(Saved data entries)
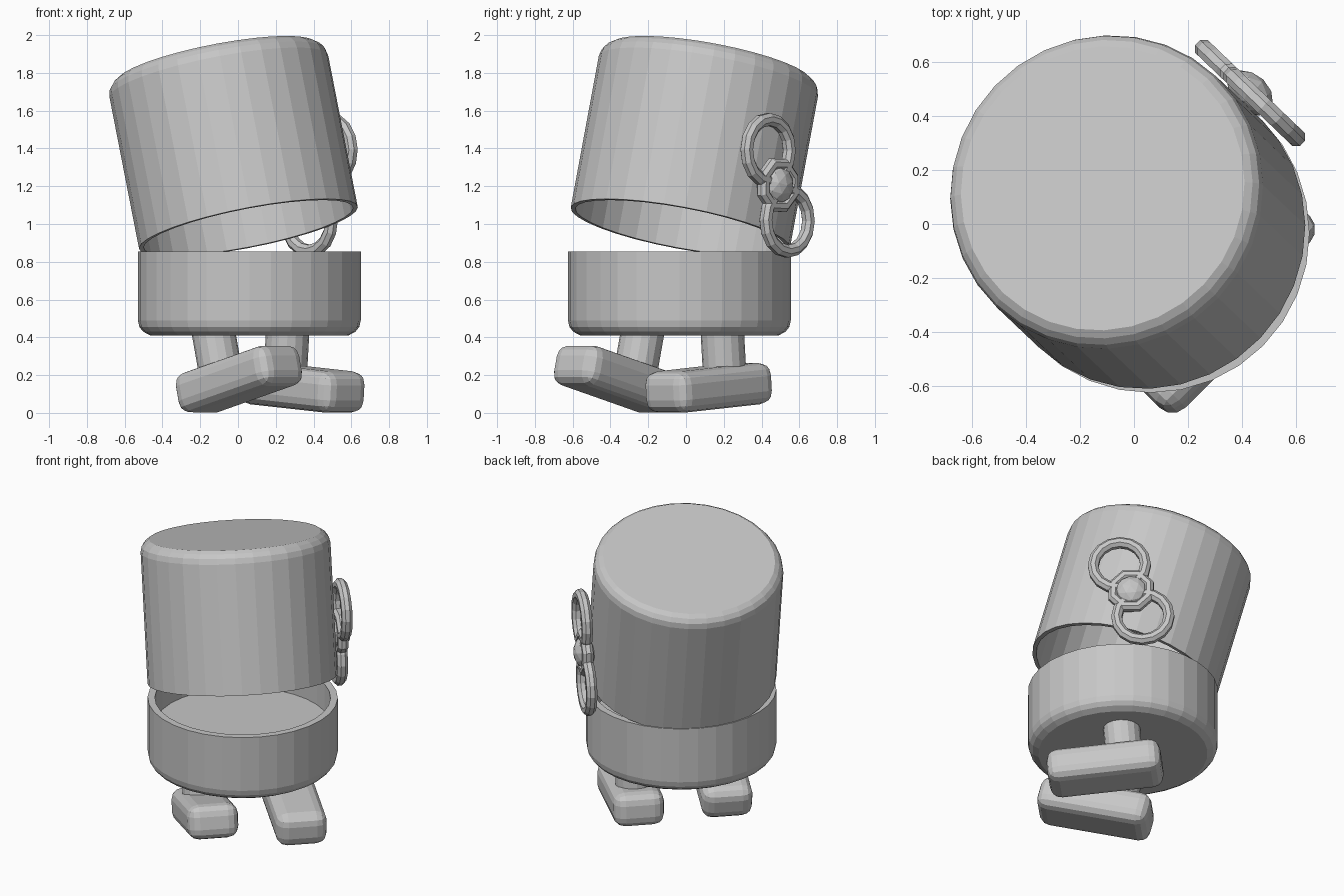
import bpy, bmesh
from math import radians
from mathutils import Matrix, Vector

default = bpy.data.objects.get("Cube")
if default:
    bpy.data.objects.remove(default, do_unlink=True)

grey = bpy.data.materials.new("plain_grey")
grey.use_nodes = True
GREY = (0.57, 0.57, 0.57, 1)
grey.diffuse_color = GREY
grey.node_tree.nodes["Principled BSDF"].inputs["Base Color"].default_value = GREY


def make(name, bm, matrix):
    """Turn a bmesh into a named, placed object."""
    mesh = bpy.data.meshes.new(name)
    bmesh.ops.recalc_face_normals(bm, faces=bm.faces)
    bm.to_mesh(mesh)
    bm.free()
    mesh.materials.append(grey)
    obj = bpy.data.objects.new(name, mesh)
    obj.matrix_world = matrix
    bpy.context.collection.objects.link(obj)
    return obj


def lathe(name, profile, matrix, steps=32, offset=None):
    """Spin an (r, z) profile about local z; an offset closes it into a ring."""
    bm = bmesh.new()
    verts = [bm.verts.new((r, 0, z)) for r, z in profile]
    edges = [bm.edges.new(pair) for pair in zip(verts, verts[1:])]
    if offset:
        edges.append(bm.edges.new((verts[-1], verts[0])))
    bmesh.ops.spin(bm, geom=verts + edges, cent=(0, 0, 0), axis=(0, 0, 1),
                   angle=radians(360), steps=steps)
    bmesh.ops.remove_doubles(bm, verts=bm.verts, dist=0.0005)
    return make(name, bm, matrix)


def ring(name, major, minor, matrix, steps, sides=8):
    """Faceted torus lying in the local xy plane."""
    section = []
    for i in range(sides):
        p = Matrix.Rotation(radians(360) * (i + 0.5) / sides, 2) @ Vector((minor, 0))
        section.append((major + p.x, p.y))
    return lathe(name, section, matrix, steps, offset=True)


def cylinder(name, radius, depth, matrix, sides=16):
    bm = bmesh.new()
    bmesh.ops.create_cone(bm, cap_ends=True, segments=sides, radius1=radius,
                          radius2=radius, depth=depth)
    return make(name, bm, matrix)


# Body cup: open top with an inner floor and a rounded bottom edge
R = 0.59
lathe("body_cup", [(0, 0.41), (0.525, 0.41), (0.562, 0.43), (0.582, 0.455), (R, 0.49),
                   (R, 0.855), (0.545, 0.855), (0.545, 0.67), (0, 0.67)],
      Matrix.Translation((0.06, -0.035, 0)))

# Head lid: hollow, tipped backwards
axis = Vector((-0.195, 0.185, 1)).normalized()
tilt = axis.to_track_quat('Z', 'Y').to_matrix().to_4x4()
lathe("head_lid", [(0, 0.84), (0.565, 0.84), (0.565, 0), (R, 0), (R, 0.83),
                   (0.582, 0.865), (0.562, 0.89), (0.535, 0.908), (0, 0.908)],
      Matrix.Translation((0.055, -0.03, 0.98)) @ tilt)


# Feet with legs: toes point along local x
def foot_and_leg(side, location, pitch, leg_top):
    base = (Matrix.Translation(location) @ Matrix.Rotation(radians(-45), 4, 'Z')
            @ Matrix.Rotation(radians(-pitch), 4, 'Y'))
    bm = bmesh.new()
    bmesh.ops.create_cube(bm, size=1)
    bmesh.ops.scale(bm, vec=(0.71, 0.32, 0.22), verts=bm.verts)
    bmesh.ops.bevel(bm, geom=bm.edges[:], offset=0.07, segments=3, profile=0.5,
                    affect='EDGES')
    make(side + "_foot", bm, base)
    cylinder(side + "_leg", 0.115, leg_top,
             base @ Matrix.Translation((-0.125, 0, leg_top / 2)))


foot_and_leg("right", (0.005, -0.365, 0.179), 14, 0.34)
foot_and_leg("left", (0.335, 0.12, 0.133), -4.5, 0.38)

# Wind-up key on the side of the head: local z points outwards
out = Vector((0.69, 0.72, 0)).normalized()
along = Vector((0.115, -0.095, 0.38))
along = (along - out * along.dot(out)).normalized()
across = along.cross(out)
key = Matrix((across, along, out)).transposed().to_4x4()
key.translation = (0.43, 0.485, 1.205)
for name, shift in (("upper_key_ring", 0.2), ("lower_key_ring", -0.2)):
    ring(name, 0.163, 0.036, key @ Matrix.Translation((0, shift, 0)), 16)
ring("key_hub_ring", 0.118, 0.036, key, 8)
cylinder("key_shaft", 0.05, 0.12, key @ Matrix.Translation((0, 0, -0.05)), 8)

bm = bmesh.new()
bmesh.ops.create_icosphere(bm, subdivisions=2, radius=0.1)
bmesh.ops.scale(bm, vec=(1, 1, 0.7), verts=bm.verts)
make("key_hub_dome", bm, key)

Task statement →
Search the data above and return each line in which "radius" occurs.

Output →
def cylinder(name, radius, depth, matrix, sides=16):
    bmesh.ops.create_cone(bm, cap_ends=True, segments=sides, radius1=radius,
                          radius2=radius, depth=depth)
bmesh.ops.create_icosphere(bm, subdivisions=2, radius=0.1)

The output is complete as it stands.